Oh Sweet Beaverette

— Oh my sweet Beaverette, would you fancy a walk along a wonderful woodland belt with me?

— Of course, my Smart Beaver! Let us enjoy the splendid view together. How about Friday night?

At this point the Smart Beaver got rushing. Everything should be perfect by Friday, so he needed to prepare the belt to the upcoming walk. He needed to cut down several trees.

Let’s consider the woodland belt as a sequence of trees. Each tree i is described by the esthetic appeal a i — some trees are very esthetically pleasing, others are ‘so-so’, and some trees are positively ugly!

The Smart Beaver calculated that he needed the following effects to win the Beaverette’s heart:

  • The first objective is to please the Beaverette: the sum of esthetic appeal of the remaining trees must be maximum possible;
  • the second objective is to surprise the Beaverette: the esthetic appeal of the first and the last trees in the resulting belt must be the same;
  • and of course, the walk should be successful: there must be at least two trees in the woodland belt left.

Now help the Smart Beaver! Which trees does he need to cut down to win the Beaverette’s heart?


The first line contains a single integer n — the initial number of trees in the woodland belt, 2 ≤ n. The second line contains space-separated integers a i — the esthetic appeals of each tree.

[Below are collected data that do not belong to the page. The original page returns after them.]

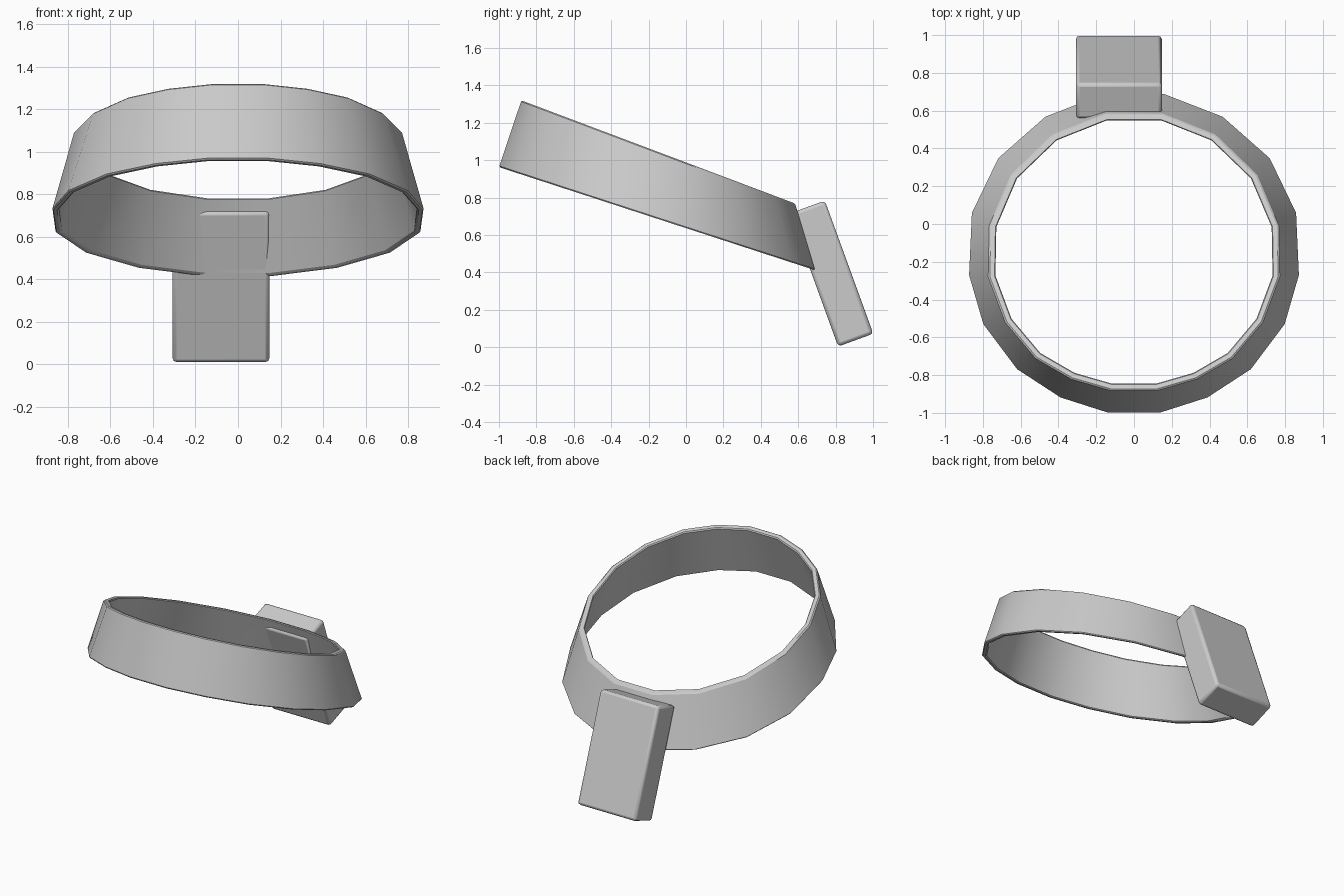
import bpy, bmesh, math

if "Cube" in bpy.data.objects:
    bpy.data.objects.remove(bpy.data.objects["Cube"])

SMOOTH = math.radians(50)


def finish(obj, bevel, segments):
    mod = obj.modifiers.new("soft_edges", 'BEVEL')
    mod.width = bevel
    mod.segments = segments
    mod.limit_method = 'ANGLE'
    mod.angle_limit = math.radians(50)
    bpy.ops.object.select_all(action='DESELECT')
    obj.select_set(True)
    bpy.context.view_layer.objects.active = obj
    bpy.ops.object.shade_smooth_by_angle(angle=SMOOTH)


def rim(half, z0, slope):
    """Mirror half an outline (front to back) to a closed loop on a tilted plane."""
    y0 = half[0][1]
    loop = half + [(-x, y) for x, y in reversed(half)]
    return [(x, y, z0 - (y - y0) * slope) for x, y in loop]


def inset(loop, s):
    """Shrink a loop about its centre."""
    cy = (min(p[1] for p in loop) + max(p[1] for p in loop)) / 2
    cz = (min(p[2] for p in loop) + max(p[2] for p in loop)) / 2
    return [(x * s, cy + (y - cy) * s, cz + (z - cz) * s) for x, y, z in loop]


# Tilted, tapering 18-sided band
lower = rim([(.14, -1), (.39, -.92), (.62, -.77), (.80, -.53), (.875, -.27),
             (.86, .06), (.72, .35), (.47, .57), (.16, .69)], .963, .326)
upper = rim([(.12, -.88), (.33, -.82), (.52, -.71), (.68, -.52), (.77, -.28),
             (.765, -.01), (.65, .26), (.43, .472), (.15, .583)], 1.32, .377)
bm = bmesh.new()
loops = [[bm.verts.new(p) for p in l]
         for l in (lower, upper, inset(upper, .95), inset(lower, .965))]
n = len(lower)
for k in range(4):
    a, b = loops[k], loops[(k + 1) % 4]
    for i in range(n):
        j = (i + 1) % n
        bm.faces.new((a[i], a[j], b[j], b[i]))
bmesh.ops.recalc_face_normals(bm, faces=bm.faces)
mesh = bpy.data.meshes.new("band")
bm.to_mesh(mesh)
bm.free()
band = bpy.data.objects.new("band", mesh)
bpy.context.collection.objects.link(band)
finish(band, .007, 1)

# Leaning block at the back of the band
bpy.ops.mesh.primitive_cube_add(size=1, location=(-.08, .778, .394),
                                rotation=(math.radians(20), 0, 0))
block = bpy.context.object
block.name = "back_block"
block.scale = (.455, .20, .757)
bpy.ops.object.transform_apply(location=False, rotation=False, scale=True)
finish(block, .018, 2)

All esthetic appeals do not exceed 109 in their absolute value.

  • to get 30 points, you need to solve the problem with constraints: n ≤ 100 (subproblem A1);
  • to get 100 points, you need to solve the problem with constraints: n ≤ 3·105 (subproblems A1+A2).


In the first line print two integers — the total esthetic appeal of the woodland belt after the Smart Beaver’s intervention and the number of the cut down trees k.

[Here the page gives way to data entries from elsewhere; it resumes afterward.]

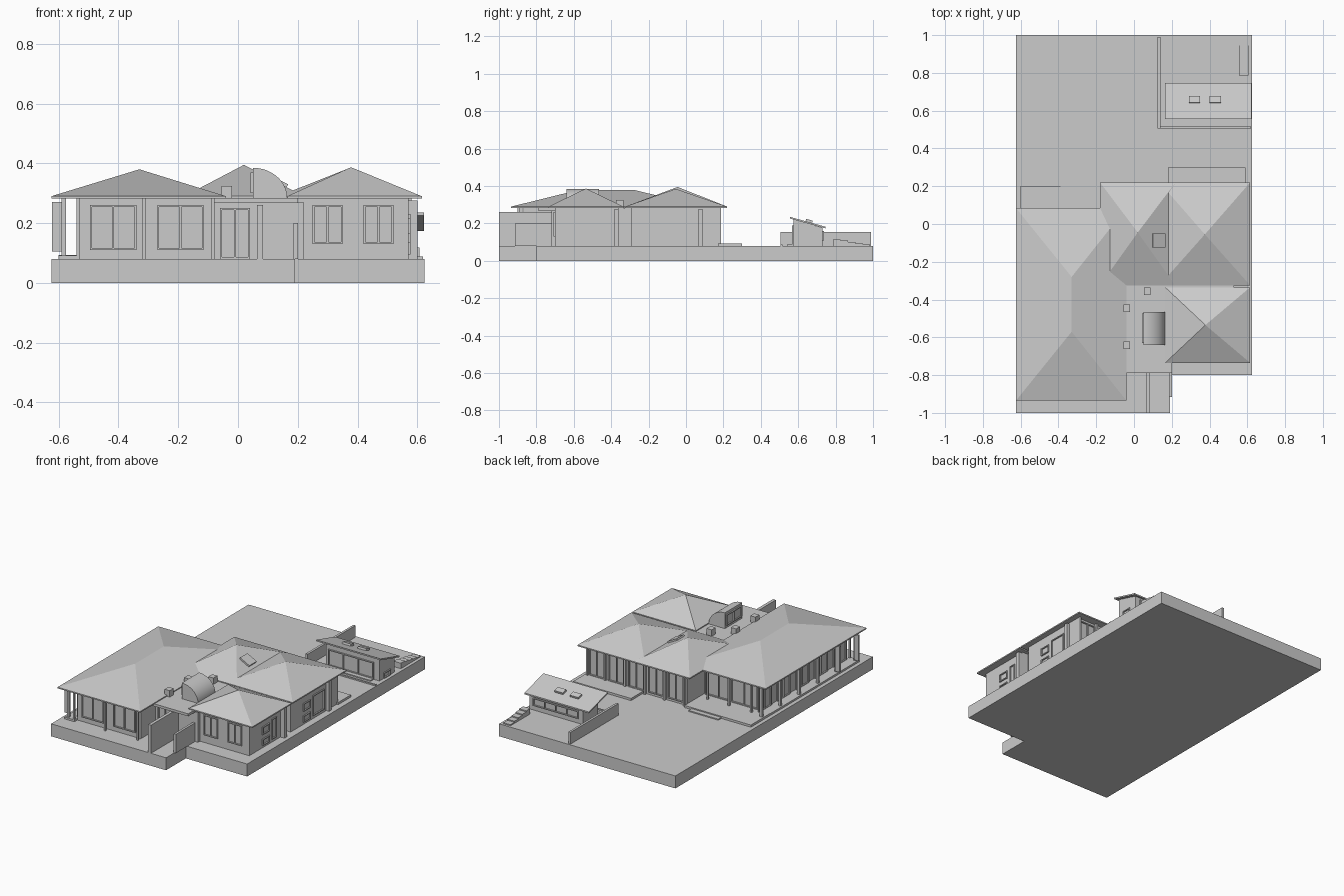
import bpy, bmesh, math

cube = bpy.data.objects.get("Cube")
if cube:
    bpy.data.objects.remove(cube)

grey = bpy.data.materials.new("plain grey")
grey.use_nodes = True
grey.diffuse_color = (0.6, 0.6, 0.6, 1)
grey.node_tree.nodes["Principled BSDF"].inputs["Base Color"].default_value = (0.6, 0.6, 0.6, 1)


def make(name, bm):
    bmesh.ops.recalc_face_normals(bm, faces=bm.faces)
    mesh = bpy.data.meshes.new(name)
    bm.to_mesh(mesh)
    bm.free()
    mesh.materials.append(grey)
    ob = bpy.data.objects.new(name, mesh)
    bpy.context.collection.objects.link(ob)
    return ob


def box(name, x0, x1, y0, y1, z0, z1):
    bm = bmesh.new()
    bmesh.ops.create_cube(bm, size=1)
    for v in bm.verts:
        v.co = ((x0, x1)[v.co.x > 0], (y0, y1)[v.co.y > 0], (z0, z1)[v.co.z > 0])
    return make(name, bm)


def prism(name, points, axis, a, b):
    """Extrude a closed outline along an axis from a to b."""
    bm = bmesh.new()
    def place(p, t):
        q = list(p)
        q.insert(axis, t)
        return bm.verts.new(q)
    face = bm.faces.new([place(p, a) for p in points])
    ext = bmesh.ops.extrude_face_region(bm, geom=[face])
    for v in ext["geom"]:
        if isinstance(v, bmesh.types.BMVert):
            v.co[axis] = b
    return make(name, bm)


EAVE, LIP, GROUND = 0.29, 0.282, 0.08


def hip_roof(name, x0, x1, y0, y1, ridge0, ridge1, top):
    """Hipped roof on a thin eave; equal ridge ends give a pyramid."""
    bm = bmesh.new()
    corners = [(x0, y0), (x1, y0), (x1, y1), (x0, y1)]
    low = [bm.verts.new((x, y, LIP)) for x, y in corners]
    mid = [bm.verts.new((x, y, EAVE)) for x, y in corners]
    a = bm.verts.new((*ridge0, top))
    b = a if ridge0 == ridge1 else bm.verts.new((*ridge1, top))
    bm.faces.new(low)
    for i in range(4):
        j = (i + 1) % 4
        bm.faces.new((low[i], low[j], mid[j], mid[i]))
        peak = (a, a, b, b)[i], (a, b, b, a)[i]
        bm.faces.new([mid[i], mid[j]] + ([peak[1], peak[0]] if peak[0] != peak[1] else [peak[0]]))
    return make(name, bm)


def window(name, side, at, u0, u1, z0, z1, panes=1):
    """Raised frame with mullions; side is the outward wall direction."""
    t, d = 0.006, 0.008
    lo, hi = (at, at + d) if side[0] == "+" else (at - d, at)
    bars = [(u0, u1, z0, z0 + t), (u0, u1, z1 - t, z1)]
    for i in range(panes + 1):
        u = u0 + (u1 - u0 - t) * i / panes
        bars.append((u, u + t, z0, z1))
    for a, b, c, e in bars:
        if side[1] == "y":
            box(name, a, b, lo, hi, c, e)
        else:
            box(name, lo, hi, a, b, c, e)


# Ground slab with a notched front corner
prism("ground_slab", [(-0.625, -1), (0.19, -1), (0.19, -0.8), (0.625, -0.8),
                      (0.625, 1), (-0.625, 1)], 2, 0, GROUND)

# Main roofs
hip_roof("left_wing_roof", -0.625, -0.04, -0.935, 0.085, (-0.33, -0.57), (-0.33, -0.28), 0.38)
hip_roof("back_roof_west", -0.18, 0.22, -0.325, 0.22, (0.02, -0.045), (0.02, -0.045), 0.395)
hip_roof("back_roof_east", 0.135, 0.615, -0.325, 0.22, (0.375, -0.055), (0.375, -0.055), 0.385)
hip_roof("front_right_roof", 0.165, 0.615, -0.735, -0.335, (0.378, -0.535), (0.378, -0.535), 0.387)
box("flat_entry_roof", -0.2, 0.2, -0.79, -0.3, 0.268, 0.284)

# House walls
box("left_wing_walls", -0.53, -0.08, -0.87, 0.0, GROUND, LIP)
box("back_walls", -0.13, 0.58, -0.295, 0.17, GROUND, LIP)
box("front_right_walls", 0.2, 0.57, -0.7, -0.36, GROUND, LIP)
box("entry_wall", -0.1, 0.22, -0.72, -0.28, GROUND, 0.27)
box("link_wall", 0.2, 0.53, -0.37, -0.28, GROUND, LIP)

# Entry screen walls
box("tall_screen_wall", 0.063, 0.083, -1, -0.72, GROUND, 0.26)
box("low_screen_wall", 0.185, 0.2, -0.915, -0.7, GROUND, 0.2)
window("entry_door", "-y", -0.72, -0.06, 0.04, GROUND, 0.25, 2)

# Left wing front and side verandas
for x in (-0.535, -0.315, -0.085):
    box("front_column", x - 0.006, x + 0.006, -0.9, -0.888, GROUND, LIP)
for x in (-0.495, -0.27):
    window("front_window", "-y", -0.87, x, x + 0.155, 0.11, 0.26, 2)
for i in range(6):
    y = -0.89 + i * 0.19
    box("veranda_column", -0.59, -0.575, y, y + 0.015, GROUND, LIP)
    if i < 5:
        window("veranda_window", "-x", -0.53, y + 0.03, y + 0.16, 0.09, 0.26, 2)
box("side_plinth", -0.6, -0.53, -0.9, 0.06, GROUND, 0.092)
for y in (-0.87, -0.68):
    box("side_screen", -0.622, -0.59, y, y + 0.012, 0.105, 0.27)
window("rear_glazing", "+y", 0.0, -0.51, -0.14, 0.095, 0.265, 4)
for x in (-0.5, -0.34, -0.19):
    box("rear_column", x - 0.006, x + 0.006, 0.045, 0.057, GROUND, LIP)

# Windows of the right-hand rooms
for x in (0.25, 0.42):
    window("room_front_window", "-y", -0.7, x, x + 0.1, 0.13, 0.26, 2)
for wall, y in ((0.57, -0.57), (0.58, -0.17)):
    window("upper_side_window", "+x", wall, y, y + 0.07, 0.165, 0.215)
    window("lower_side_window", "+x", wall, y, y + 0.07, 0.095, 0.137)
window("narrow_side_window", "+x", 0.57, -0.475, -0.43, 0.1, 0.23)
window("large_side_window", "+x", 0.58, -0.075, 0.04, 0.1, 0.23)
for y, wall in ((-0.385, 0.57), (0.065, 0.58)):
    box("side_pier", wall, 0.6, y, y + 0.025, GROUND, 0.275)

# Rear glazing between posts
for i in range(5):
    x = -0.12 + i * 0.14
    window("back_window", "+y", 0.17, x + 0.015, x + 0.125, 0.095, 0.265, 2)
    box("back_post", x, x + 0.012, 0.17, 0.186, GROUND, LIP)
box("back_corner_post", 0.568, 0.58, 0.17, 0.186, GROUND, LIP)

# Terraces and steps
box("left_terrace", -0.6, -0.13, 0.0, 0.2, GROUND, 0.094)
box("left_terrace_step", -0.39, -0.18, 0.2, 0.23, GROUND, 0.087)
box("back_terrace", 0.18, 0.59, 0.17, 0.3, GROUND, 0.094)

# Quarter-round roof light with a glazed flat side
arc = [(0.05, 0.283)] + [(0.05 + 0.115 * math.sin(math.pi / 2 * i / 16),
                          0.283 + 0.102 * math.cos(math.pi / 2 * i / 16)) for i in range(17)]
light = prism("curved_roof_light", arc, 1, -0.64, -0.465)
bpy.context.view_layer.objects.active = light
light.select_set(True)
bpy.ops.object.shade_smooth_by_angle(angle=math.radians(30))
window("roof_light_frame", "-x", 0.05, -0.63, -0.475, 0.3, 0.37, 2)

# Small roof vents
for x, y in ((-0.038, -0.447), (-0.038, -0.643), (0.07, -0.355)):
    box("roof_vent", x - 0.018, x + 0.018, y - 0.02, y + 0.02, 0.283, 0.325)

# Skylight on the east slope of the back roof
skylight = box("roof_skylight", -0.037, 0.037, -0.037, 0.037, -0.008, 0.01)
skylight.location = (0.13, -0.087, 0.338)
skylight.rotation_euler = (0, math.atan2(0.105, 0.2), 0)

# Garden house with a single-pitch roof
prism("garden_house_walls", [(0.575, GROUND), (0.73, GROUND), (0.73, 0.176), (0.575, 0.225)],
      0, 0.22, 0.6)
prism("garden_house_roof", [(0.556, 0.226), (0.556, 0.235), (0.747, 0.182), (0.747, 0.173)],
      0, 0.165, 0.622)
for x in (0.29, 0.40):
    lid = box("garden_house_skylight", x, x + 0.06, -0.018, 0.018, -0.005, 0.012)
    lid.location = (0, 0.657, 0.208)
    lid.rotation_euler = (-math.atan2(0.053, 0.191), 0, 0)
window("garden_house_front", "-y", 0.575, 0.24, 0.56, 0.085, 0.19, 3)
window("garden_house_back", "+y", 0.73, 0.25, 0.57, 0.11, 0.16, 4)
window("garden_house_side", "+x", 0.6, 0.615, 0.68, 0.082, 0.118)

# Garden court walls, deck and stairs
box("court_wall", 0.125, 0.14, 0.505, 0.99, GROUND, 0.155)
box("court_front_kerb", 0.14, 0.62, 0.505, 0.515, GROUND, 0.088)
box("court_deck", 0.225, 0.56, 0.54, 0.58, GROUND, 0.087)
for i in range(5):
    box("court_stair", 0.555, 0.605, 0.785 + i * 0.04, 0.825 + i * 0.04, GROUND, 0.115 - i * 0.007)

In the next line print k integers — the numbers of the trees the Beaver needs to cut down. Assume that the trees are numbered from 1 to n from left to right.

If there are multiple solutions, print any of them. It is guaranteed that at least two trees have equal esthetic appeal.



1 2 3 1 2


8 1


1 -2 3 1 -2


5 2
2 5


#include <iostream>
#include <iomanip>
#include <stdio.h>
#include <set>
#include <vector>
#include <map>
#include <cmath>
#include <algorithm>
#include <memory.h>
#include <string>
#include <sstream>
#include <cstdlib>
#include <ctime>
#include <cassert>

using namespace std;

pair <int, int> b[333333];
int a[333333];
long long s[333333];
int bad[333333];

int main() {
int n;
scanf("%d", &n);
for (int i=0;i<n;i++) {
    scanf("%d", a+i);
    b[i] = make_pair(a[i], i);
  s[0] = 0;
  for (int i=0;i<n;i++) s[i+1] = s[i] + (a[i] > 0 ? a[i] : 0);
sort(b, b+n);
int beg = 0;
long long ans = -(long long)2e18;
int ax = 0, ay = 0;
while (beg < n) {
    int end = beg;
    while (end+1 < n && b[end+1].first == b[beg].first) end++;
    if (beg < end) {
      int x = b[beg].second;
      int y = b[end].second;
      long long cur = s[y] - s[x+1] + (b[beg].first * 2);
      if (cur > ans) {
ans = cur;
ax = x;
ay = y;
beg = end+1;
cout << ans << " ";
  int kb = 0, x = ax, y = ay;
  for (int i=0;i<n;i++)
    if (i >= x && i <= y && (i == x || i == y || a[i] > 0)) {
} else {
bad[kb++] = i;
printf("%d\n", kb);
for (int i=0;i<kb-1;i++) printf("%d ", bad[i]+1);
  if (kb > 0) printf("%d", bad[kb-1]+1);
return 0;